**WHAT TO DO:**
Using the records below, filter out every line that lacks "STEPS" and copy the rest.

**DATASET ENTRIES:**

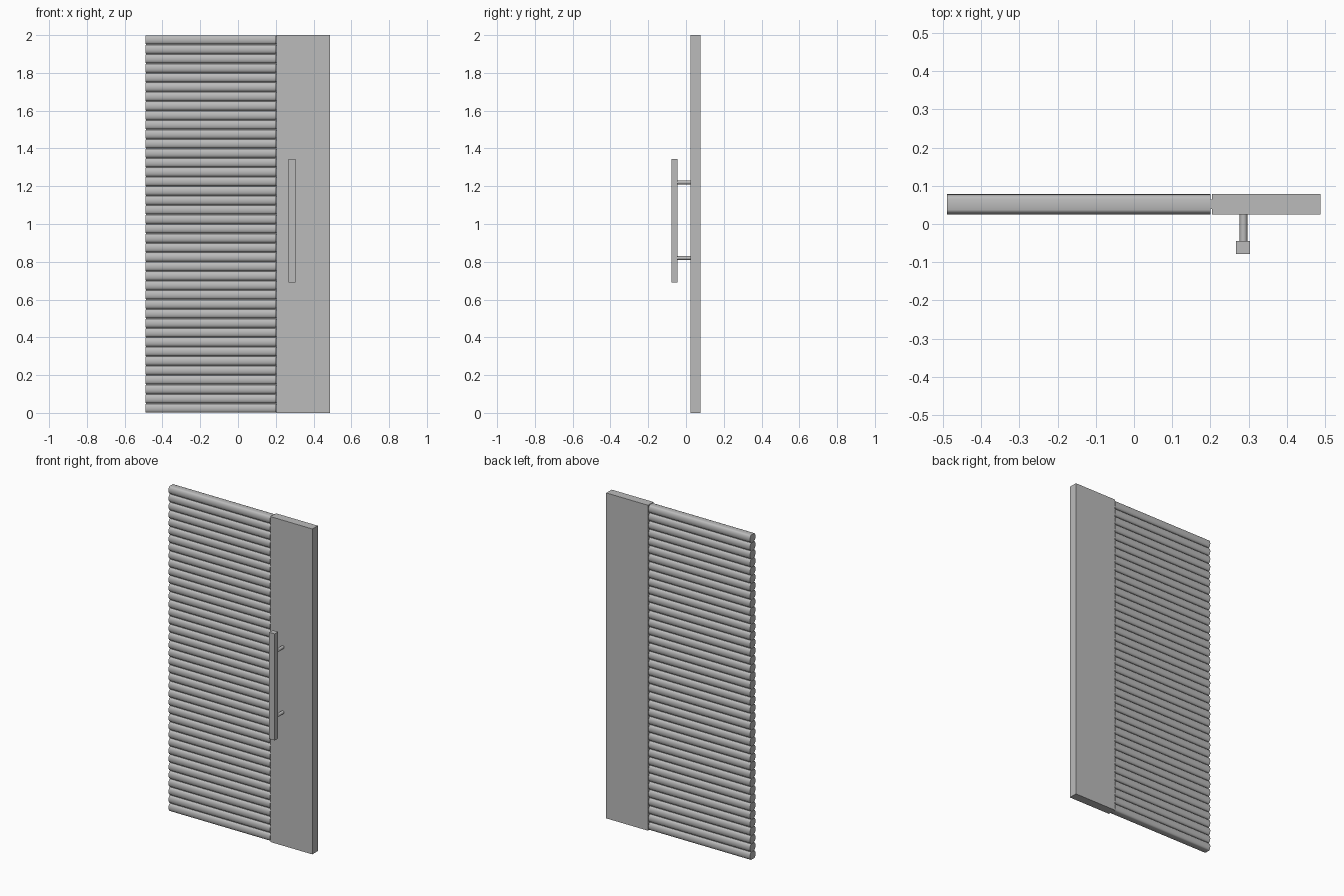
import bpy, bmesh, math
from mathutils import Matrix, Vector

cube = bpy.data.objects.get("Cube")
if cube:
    bpy.data.objects.remove(cube, do_unlink=True)

GREY = (0.5, 0.5, 0.5, 1)
grey = bpy.data.materials.new("mid_grey")
grey.use_nodes = True
grey.diffuse_color = GREY
grey.node_tree.nodes["Principled BSDF"].inputs["Base Color"].default_value = GREY

HEIGHT = 2.0
FRONT, BACK = 0.025, 0.078
MID = (FRONT + BACK) / 2


def finish(name, bm):
    bmesh.ops.recalc_face_normals(bm, faces=bm.faces)
    mesh = bpy.data.meshes.new(name)
    bm.to_mesh(mesh)
    bm.free()
    mesh.materials.append(grey)
    obj = bpy.data.objects.new(name, mesh)
    bpy.context.collection.objects.link(obj)
    return obj


def smooth(obj):
    bpy.ops.object.select_all(action="DESELECT")
    obj.select_set(True)
    bpy.context.view_layer.objects.active = obj
    bpy.ops.object.shade_smooth_by_angle(angle=math.radians(40))


def box(name, x0, x1, y0, y1, z0, z1):
    bm = bmesh.new()
    centre = Vector((x0 + x1, y0 + y1, z0 + z1)) / 2
    size = Matrix.Diagonal((x1 - x0, y1 - y0, z1 - z0, 1))
    bmesh.ops.create_cube(bm, size=1, matrix=Matrix.Translation(centre) @ size)
    return finish(name, bm)


# Horizontal slats: one rounded profile, front and back, extruded across
COUNT = 40
PITCH = HEIGHT / COUNT
HALF = PITCH / 2 - 0.002
BULGE = 0.012
STEPS = 8
arc = [math.pi * i / STEPS for i in range(STEPS + 1)]
profile = [(FRONT + BULGE * (1 - math.sin(a)), -HALF * math.cos(a)) for a in arc]
profile += [(BACK - BULGE * (1 - math.sin(a)), HALF * math.cos(a)) for a in arc]

bm = bmesh.new()
for i in range(COUNT):
    z = PITCH * (i + 0.5)
    face = bm.faces.new([bm.verts.new((-0.49, y, z + dz)) for y, dz in profile])
    ext = bmesh.ops.extrude_face_region(bm, geom=[face], use_keep_orig=True)
    verts = [v for v in ext["geom"] if isinstance(v, bmesh.types.BMVert)]
    bmesh.ops.translate(bm, verts=verts, vec=(0.69, 0, 0))
smooth(finish("slats", bm))

# Core behind the slat grooves, reaching the plain panel
box("core", -0.488, 0.205, FRONT + 0.014, BACK - 0.014, 0.003, HEIGHT - 0.003)

# Plain panel on the handle side
box("plain_panel", 0.204, 0.488, FRONT, BACK, 0, HEIGHT)

# Pull handle and its two round standoffs
box("handle_bar", 0.267, 0.304, -0.078, -0.044, 0.69, 1.345)
for label, z in (("lower", 0.82), ("upper", 1.22)):
    bm = bmesh.new()
    place = Matrix.Translation((0.287, -0.008, z)) @ Matrix.Rotation(math.pi / 2, 4, "X")
    bmesh.ops.create_cone(bm, cap_ends=True, segments=16, radius1=0.01,
                          radius2=0.01, depth=0.076, matrix=place)
    smooth(finish(label + "_handle_standoff", bm))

**SOLUTION TO THIS EXERCISE:**
STEPS = 8
arc = [math.pi * i / STEPS for i in range(STEPS + 1)]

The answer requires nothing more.